She suggests contacting the hiring manager quickly and by phone — never in an e-mail — and offer specific reasons why another opportunity is a better fit for you, whether it’s the hours, location or industry trends. In the event that you’re taking another offer because it’s a higher salary, it should be at least $10,000 more per year if you’re going to use money as your official explanation. If it’s within that margin, Clarke suggests emphasizing a secondary reason during the call, such as stability or a clearer promotional path.
Declining a job offer by phone this way is more professional and respectful, and provides an opportunity for an open exchange where you could give helpful feedback to the hiring manager. Then, you could follow up with him by sending your contact information at your new job.
“There’s nothing wrong with saying, ‘Here’s where I ended up,’ ” she said.
Many job seekers feel squeamish about declining an offer after selling themselves during the interview process, but that’s not a legitimate concern in a professional setting, Clarke said. “It doesn’t mean that you’re disloyal. It’s not about loyalty but it is about integrity.”
The ‘Reputation Issue’
As a recruiter, Clarke once had a candidate who was offered a job and then had a family emergency that meant he wouldn’t be able to move there. The man was in a tough spot, but he chose to put family first and quickly explained his sensitive situation to the manager who offered him the job.
“She respected that about his character — that he made that decision,” Clarke said.
The man stayed in touch with the company and when his family matter stabilized months later, he reapplied to the company and got the job.
Not all job seekers are so graceful.

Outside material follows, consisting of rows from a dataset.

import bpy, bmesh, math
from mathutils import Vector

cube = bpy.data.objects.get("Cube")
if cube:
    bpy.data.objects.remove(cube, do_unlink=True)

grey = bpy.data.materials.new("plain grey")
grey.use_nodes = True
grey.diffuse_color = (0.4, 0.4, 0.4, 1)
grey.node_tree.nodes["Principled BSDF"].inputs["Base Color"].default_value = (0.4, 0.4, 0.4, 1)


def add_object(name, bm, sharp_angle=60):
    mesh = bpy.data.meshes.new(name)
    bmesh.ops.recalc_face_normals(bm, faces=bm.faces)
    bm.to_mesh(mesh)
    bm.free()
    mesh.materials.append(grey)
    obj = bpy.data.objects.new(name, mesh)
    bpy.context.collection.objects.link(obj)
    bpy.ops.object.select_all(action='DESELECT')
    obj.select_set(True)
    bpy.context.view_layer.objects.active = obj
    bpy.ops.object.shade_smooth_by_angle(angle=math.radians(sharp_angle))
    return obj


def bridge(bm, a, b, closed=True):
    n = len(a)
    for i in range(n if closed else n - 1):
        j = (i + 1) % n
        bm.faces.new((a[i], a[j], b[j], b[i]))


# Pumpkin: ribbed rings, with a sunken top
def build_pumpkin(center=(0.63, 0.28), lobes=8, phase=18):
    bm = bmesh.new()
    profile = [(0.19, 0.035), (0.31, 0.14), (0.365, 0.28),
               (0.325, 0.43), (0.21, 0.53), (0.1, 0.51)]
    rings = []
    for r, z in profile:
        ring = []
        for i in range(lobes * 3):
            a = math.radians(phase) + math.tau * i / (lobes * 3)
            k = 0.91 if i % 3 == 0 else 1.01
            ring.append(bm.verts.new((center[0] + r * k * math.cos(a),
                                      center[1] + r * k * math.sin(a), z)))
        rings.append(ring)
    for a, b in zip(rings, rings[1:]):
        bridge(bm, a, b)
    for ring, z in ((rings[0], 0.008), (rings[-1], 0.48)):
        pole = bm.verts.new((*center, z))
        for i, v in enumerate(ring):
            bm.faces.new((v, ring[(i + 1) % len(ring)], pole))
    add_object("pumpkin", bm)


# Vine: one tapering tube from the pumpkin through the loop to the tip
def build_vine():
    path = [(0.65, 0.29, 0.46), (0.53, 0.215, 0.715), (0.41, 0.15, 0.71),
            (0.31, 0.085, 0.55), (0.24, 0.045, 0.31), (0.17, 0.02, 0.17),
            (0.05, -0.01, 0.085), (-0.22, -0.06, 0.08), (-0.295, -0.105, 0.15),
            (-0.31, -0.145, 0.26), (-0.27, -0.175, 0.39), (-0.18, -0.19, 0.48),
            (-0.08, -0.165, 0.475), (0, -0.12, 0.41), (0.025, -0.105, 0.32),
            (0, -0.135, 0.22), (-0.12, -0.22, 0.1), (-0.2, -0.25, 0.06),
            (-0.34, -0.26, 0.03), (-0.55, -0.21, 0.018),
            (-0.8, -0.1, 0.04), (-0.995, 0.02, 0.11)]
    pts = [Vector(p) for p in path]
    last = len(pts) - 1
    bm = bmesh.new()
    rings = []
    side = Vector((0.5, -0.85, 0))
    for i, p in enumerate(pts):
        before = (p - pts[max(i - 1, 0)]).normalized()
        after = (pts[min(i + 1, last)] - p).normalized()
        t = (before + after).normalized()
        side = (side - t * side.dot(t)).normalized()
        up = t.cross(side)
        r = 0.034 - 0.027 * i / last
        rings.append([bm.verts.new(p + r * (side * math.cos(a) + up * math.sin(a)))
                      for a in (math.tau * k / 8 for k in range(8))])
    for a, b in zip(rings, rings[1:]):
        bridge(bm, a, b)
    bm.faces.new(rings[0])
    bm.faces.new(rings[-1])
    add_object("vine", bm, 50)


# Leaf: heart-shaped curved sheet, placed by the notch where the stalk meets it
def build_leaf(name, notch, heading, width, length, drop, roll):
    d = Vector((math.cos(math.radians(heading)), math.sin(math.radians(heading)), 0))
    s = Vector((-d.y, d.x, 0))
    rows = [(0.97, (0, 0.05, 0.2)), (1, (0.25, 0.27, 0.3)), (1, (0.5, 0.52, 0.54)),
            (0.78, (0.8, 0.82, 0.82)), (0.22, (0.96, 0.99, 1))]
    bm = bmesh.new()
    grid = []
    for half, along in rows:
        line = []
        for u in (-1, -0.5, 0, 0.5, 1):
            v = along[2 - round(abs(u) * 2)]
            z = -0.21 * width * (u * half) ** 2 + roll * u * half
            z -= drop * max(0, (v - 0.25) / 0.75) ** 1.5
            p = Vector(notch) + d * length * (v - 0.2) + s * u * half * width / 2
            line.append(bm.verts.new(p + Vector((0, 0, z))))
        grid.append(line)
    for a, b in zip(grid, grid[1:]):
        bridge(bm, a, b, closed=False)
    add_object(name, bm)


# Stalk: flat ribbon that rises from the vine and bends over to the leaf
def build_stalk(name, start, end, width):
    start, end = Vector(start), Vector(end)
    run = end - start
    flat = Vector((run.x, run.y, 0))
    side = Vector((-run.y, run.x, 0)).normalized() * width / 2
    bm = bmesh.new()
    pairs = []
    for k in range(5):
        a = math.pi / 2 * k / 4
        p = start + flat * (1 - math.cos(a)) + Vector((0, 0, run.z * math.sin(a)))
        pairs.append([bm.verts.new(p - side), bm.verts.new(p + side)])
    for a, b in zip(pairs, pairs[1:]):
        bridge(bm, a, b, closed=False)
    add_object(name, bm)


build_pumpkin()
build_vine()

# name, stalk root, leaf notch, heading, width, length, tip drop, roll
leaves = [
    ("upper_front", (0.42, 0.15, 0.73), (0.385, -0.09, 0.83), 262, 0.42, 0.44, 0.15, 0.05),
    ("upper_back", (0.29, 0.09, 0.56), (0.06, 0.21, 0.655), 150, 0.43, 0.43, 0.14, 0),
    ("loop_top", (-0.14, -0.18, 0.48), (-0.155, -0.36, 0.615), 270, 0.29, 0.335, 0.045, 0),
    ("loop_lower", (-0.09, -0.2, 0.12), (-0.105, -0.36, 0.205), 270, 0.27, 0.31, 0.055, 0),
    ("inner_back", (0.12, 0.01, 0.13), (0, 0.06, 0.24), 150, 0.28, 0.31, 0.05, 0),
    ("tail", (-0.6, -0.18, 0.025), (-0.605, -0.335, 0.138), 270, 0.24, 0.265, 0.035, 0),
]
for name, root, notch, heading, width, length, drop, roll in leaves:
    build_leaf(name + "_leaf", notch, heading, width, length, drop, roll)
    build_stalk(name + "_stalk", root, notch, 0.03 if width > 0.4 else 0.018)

Another one of Clarke’s candidates applied for a job without ever planning on accepting it. He was just “playing” her client in order to leverage a promotion with his current employer.
“It damaged his reputation,” she said. “There’s a reputation issue you’re trying to maintain.”